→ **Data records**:
%%
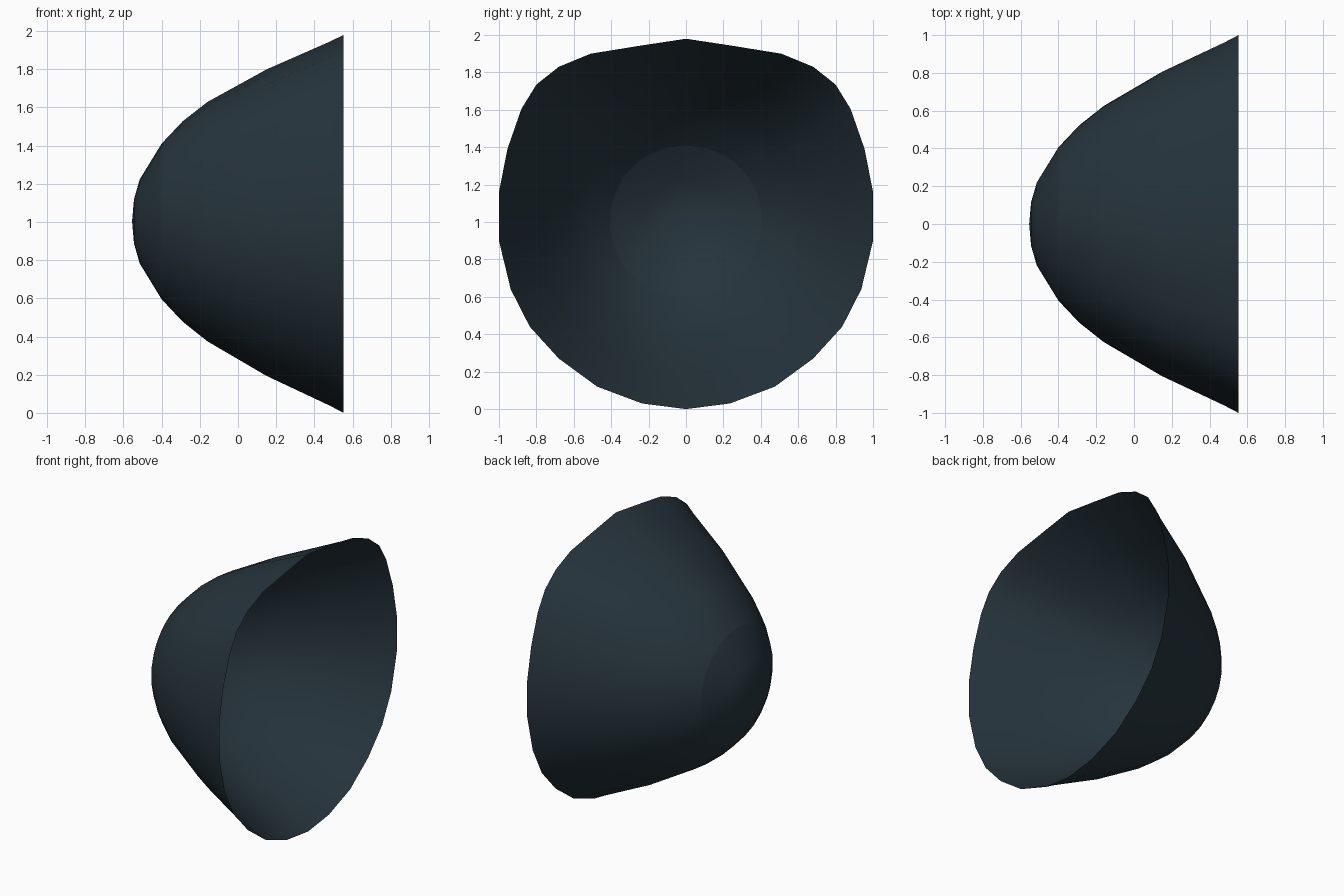
import bpy, bmesh

if "Cube" in bpy.data.objects:
    bpy.data.objects.remove(bpy.data.objects["Cube"])

slate = bpy.data.materials.new("dark slate")
slate.diffuse_color = (0.0194, 0.0343, 0.0467, 1.0)
slate.use_nodes = True
slate.node_tree.nodes["Principled BSDF"].inputs["Base Color"].default_value = slate.diffuse_color

CZ = 1.003  # height of the bowl axis
X0 = -0.555  # tip of the bowl

# Half of the rim outline (y, z), from the top down to the bottom
half = [(0, 1.98), (0.25, 1.942), (0.51, 1.90), (0.68, 1.83), (0.80, 1.735),
        (0.88, 1.605), (0.955, 1.39), (1.0, 1.16), (1.0, 0.90), (0.937, 0.64),
        (0.835, 0.44), (0.68, 0.27), (0.475, 0.12), (0.235, 0.03), (0, 0)]
rim = half + [(-y, z) for y, z in half[-2:0:-1]]

# Profile rings: (x, radius, how far the ring follows the rim outline)
shell_rings = [(-0.40, 0.408, 0), (-0.29, 0.525, 0.05), (-0.16, 0.628, 0.15),
               (0.15, 0.808, 0.62), (0.48, 0.962, 0.93), (0.553, 1.0, 1)]
cap_rings = [(-0.545, 0.115, 0), (-0.515, 0.22, 0), (-0.40, 0.408, 0)]


def ring_points(x, radius, blend):
    points = []
    for y, z in rim:
        dz = z - CZ
        length = (y * y + dz * dz) ** 0.5
        k = radius * (1 + (length - 1) * blend) / length
        points.append((x, y * k, CZ + dz * k))
    return points


def make_surface(name, rings, closed_tip):
    bm = bmesh.new()
    loops = [[bm.verts.new(p) for p in ring_points(*r)] for r in rings]
    n = len(rim)
    for a, b in zip(loops, loops[1:]):
        for i in range(n):
            j = (i + 1) % n
            bm.faces.new((a[i], a[j], b[j], b[i]))
    if closed_tip:
        tip = bm.verts.new((X0, 0, CZ))
        for i in range(n):
            bm.faces.new((tip, loops[0][(i + 1) % n], loops[0][i]))
    bmesh.ops.recalc_face_normals(bm, faces=bm.faces[:])
    # Outer side faces away from the bowl axis
    bm.normal_update()
    f = bm.faces[0]
    c = f.calc_center_median()
    if f.normal.y * c.y + f.normal.z * (c.z - CZ) < 0:
        bmesh.ops.reverse_faces(bm, faces=bm.faces[:])
    for f in bm.faces:
        f.smooth = True
    mesh = bpy.data.meshes.new(name)
    bm.to_mesh(mesh)
    bm.free()
    mesh.materials.append(slate)
    obj = bpy.data.objects.new(name, mesh)
    bpy.context.collection.objects.link(obj)
    return obj


# Open flared bowl and its rounded end cap
make_surface("bowl_shell", shell_rings, False)
make_surface("bowl_end_cap", cap_rings, True)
%%
→ **WHAT THE TASK ASKS**: Reproduce, exactly as they stand in the data above, the lines from the one that holds "points.append((x, y *" to the one that holds "for a, b in", inclusive.

→ **ANSWER FOR THE TASK**:
        points.append((x, y * k, CZ + dz * k))
    return points


def make_surface(name, rings, closed_tip):
    bm = bmesh.new()
    loops = [[bm.verts.new(p) for p in ring_points(*r)] for r in rings]
    n = len(rim)
    for a, b in zip(loops, loops[1:]):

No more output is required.